Every argument is better with charts and graphs. Sometimes a little linear regression can provide more insight than a long-winded report. GraphTV tests that theory by plotting the ratings of popular television shows.
It all started with Breaking Bad. Data guru Kevin Wu was watching its fifth and final season and couldn’t help but think each episode kept getting better than the last. He wanted a clear indicator others felt the same, so he went to the IMDB rankings for the show and decided to plot them, season by season, over time. The results reflect what a great show Breaking Bad is and confirm what Wu expected: the second half of season five was great and getting better.
Wu expanded the idea to create GraphTV, a service that pulls IMDB user ratings for a given show, beautifully graphs them by season, and adds linear trend lines. In a brave new world with faith in hard data, all your opinions and debates on television shows can be settled with graphs.

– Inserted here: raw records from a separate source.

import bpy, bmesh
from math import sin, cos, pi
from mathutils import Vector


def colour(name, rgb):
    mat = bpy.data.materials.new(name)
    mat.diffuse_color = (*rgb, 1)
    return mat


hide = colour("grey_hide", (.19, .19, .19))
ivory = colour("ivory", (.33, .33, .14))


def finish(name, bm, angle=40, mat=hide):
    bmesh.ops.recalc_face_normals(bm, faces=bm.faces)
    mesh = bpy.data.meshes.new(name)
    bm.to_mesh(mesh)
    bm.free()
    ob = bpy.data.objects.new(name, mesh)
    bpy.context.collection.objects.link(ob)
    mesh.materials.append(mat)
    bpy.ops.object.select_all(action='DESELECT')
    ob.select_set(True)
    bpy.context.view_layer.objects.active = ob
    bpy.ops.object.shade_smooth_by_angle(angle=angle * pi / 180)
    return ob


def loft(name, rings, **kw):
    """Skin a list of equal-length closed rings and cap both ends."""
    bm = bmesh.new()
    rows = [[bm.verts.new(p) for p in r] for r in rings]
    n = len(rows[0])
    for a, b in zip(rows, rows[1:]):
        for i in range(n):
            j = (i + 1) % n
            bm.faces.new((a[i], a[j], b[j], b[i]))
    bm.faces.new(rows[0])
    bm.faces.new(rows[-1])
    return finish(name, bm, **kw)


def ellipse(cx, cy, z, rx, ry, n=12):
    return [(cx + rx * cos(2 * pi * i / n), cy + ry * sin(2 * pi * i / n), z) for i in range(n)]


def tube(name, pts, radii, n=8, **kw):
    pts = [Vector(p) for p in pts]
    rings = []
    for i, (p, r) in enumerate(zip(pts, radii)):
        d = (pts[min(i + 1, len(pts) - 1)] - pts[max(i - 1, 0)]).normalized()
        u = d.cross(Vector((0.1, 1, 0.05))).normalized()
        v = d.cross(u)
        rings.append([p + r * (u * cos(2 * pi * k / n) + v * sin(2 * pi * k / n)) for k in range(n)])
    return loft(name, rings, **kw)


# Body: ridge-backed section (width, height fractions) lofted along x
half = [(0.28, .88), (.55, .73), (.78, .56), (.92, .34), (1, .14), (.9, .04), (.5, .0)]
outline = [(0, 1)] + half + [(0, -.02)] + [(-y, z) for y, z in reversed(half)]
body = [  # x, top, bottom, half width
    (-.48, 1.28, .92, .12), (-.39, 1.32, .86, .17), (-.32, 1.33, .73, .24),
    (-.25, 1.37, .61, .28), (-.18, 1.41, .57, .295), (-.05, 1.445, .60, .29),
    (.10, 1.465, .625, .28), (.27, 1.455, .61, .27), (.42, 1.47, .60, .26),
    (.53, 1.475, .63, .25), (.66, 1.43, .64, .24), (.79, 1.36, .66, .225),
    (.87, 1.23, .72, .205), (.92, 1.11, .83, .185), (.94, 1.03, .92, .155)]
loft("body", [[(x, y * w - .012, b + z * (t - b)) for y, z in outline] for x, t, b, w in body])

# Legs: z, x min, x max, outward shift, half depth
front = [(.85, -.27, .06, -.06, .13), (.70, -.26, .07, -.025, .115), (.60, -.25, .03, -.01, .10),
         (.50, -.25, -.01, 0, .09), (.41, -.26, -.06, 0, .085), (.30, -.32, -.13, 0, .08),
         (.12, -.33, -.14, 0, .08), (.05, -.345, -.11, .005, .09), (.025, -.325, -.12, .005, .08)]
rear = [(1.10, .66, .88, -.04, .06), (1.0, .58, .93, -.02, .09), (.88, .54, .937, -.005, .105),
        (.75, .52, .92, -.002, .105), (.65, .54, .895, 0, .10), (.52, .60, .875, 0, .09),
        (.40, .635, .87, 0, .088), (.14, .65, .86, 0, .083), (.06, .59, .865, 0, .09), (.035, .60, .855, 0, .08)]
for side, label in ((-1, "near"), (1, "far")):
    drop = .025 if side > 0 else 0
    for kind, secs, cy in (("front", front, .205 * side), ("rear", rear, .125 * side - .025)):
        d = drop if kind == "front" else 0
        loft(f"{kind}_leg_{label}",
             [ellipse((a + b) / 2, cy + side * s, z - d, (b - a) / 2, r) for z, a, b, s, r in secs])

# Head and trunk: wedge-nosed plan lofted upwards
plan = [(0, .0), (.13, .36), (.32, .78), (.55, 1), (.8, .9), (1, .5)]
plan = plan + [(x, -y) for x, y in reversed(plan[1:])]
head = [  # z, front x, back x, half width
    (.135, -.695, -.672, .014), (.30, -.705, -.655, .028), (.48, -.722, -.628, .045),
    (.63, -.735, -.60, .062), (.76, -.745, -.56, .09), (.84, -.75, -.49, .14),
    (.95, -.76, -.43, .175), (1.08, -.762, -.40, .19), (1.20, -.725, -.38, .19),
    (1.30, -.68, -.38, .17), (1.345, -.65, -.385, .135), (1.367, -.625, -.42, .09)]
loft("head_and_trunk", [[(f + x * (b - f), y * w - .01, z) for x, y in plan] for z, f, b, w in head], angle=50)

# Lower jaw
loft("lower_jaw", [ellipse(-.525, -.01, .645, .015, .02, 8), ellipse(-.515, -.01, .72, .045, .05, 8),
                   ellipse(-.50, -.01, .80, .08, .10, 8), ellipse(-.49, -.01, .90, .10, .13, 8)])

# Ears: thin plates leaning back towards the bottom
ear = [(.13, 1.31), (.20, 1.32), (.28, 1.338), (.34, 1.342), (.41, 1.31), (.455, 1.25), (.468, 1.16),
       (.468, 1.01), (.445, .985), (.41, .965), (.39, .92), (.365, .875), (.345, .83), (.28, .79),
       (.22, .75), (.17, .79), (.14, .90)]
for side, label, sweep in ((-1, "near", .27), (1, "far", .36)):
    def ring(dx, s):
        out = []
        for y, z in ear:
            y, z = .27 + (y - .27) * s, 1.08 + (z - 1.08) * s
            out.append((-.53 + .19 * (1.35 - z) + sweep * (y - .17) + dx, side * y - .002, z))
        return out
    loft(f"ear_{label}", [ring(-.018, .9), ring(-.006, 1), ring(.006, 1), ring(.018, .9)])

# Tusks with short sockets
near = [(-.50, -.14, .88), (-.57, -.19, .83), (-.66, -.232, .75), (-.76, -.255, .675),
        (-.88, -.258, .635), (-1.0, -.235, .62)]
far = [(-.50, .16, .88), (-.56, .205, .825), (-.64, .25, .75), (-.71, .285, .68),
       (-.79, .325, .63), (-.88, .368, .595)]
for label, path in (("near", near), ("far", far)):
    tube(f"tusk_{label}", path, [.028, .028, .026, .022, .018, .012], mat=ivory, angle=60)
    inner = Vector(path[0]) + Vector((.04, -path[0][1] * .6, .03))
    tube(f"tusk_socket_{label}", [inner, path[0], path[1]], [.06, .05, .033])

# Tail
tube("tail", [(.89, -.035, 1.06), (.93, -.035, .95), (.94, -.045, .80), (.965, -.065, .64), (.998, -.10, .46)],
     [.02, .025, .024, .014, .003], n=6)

Facetiousness aside, the graphs do provide insight into our expectations of each show. Breaking Bad ended each season at a peak providing momentum into the next season. Parks and Rec redeveloped their characters after season one to make them more likable (and it worked for a while). Season 4 of Arrested Development was really slow at the beginning, but it improved and ended up almost as good as the other seasons. Archer was on the decline, so they radically mixed things up and people loved it. The last season of Dexter was truly awful—this is a fact. Dan Harmon-less Community made for the show’s worst season, but they bounced back when he returned.
It’s all there in the graphs. Yet they’re just a mirror for the stories we already know. The data can signal you where to look, but you have to dig deeper if you want to know why one season is worse than another.
Parks and Recreation
Buffy the Vampire Slayer
It’s Always Sunny in Philadelphia
Game of Thrones
American Horror Story
The West Wing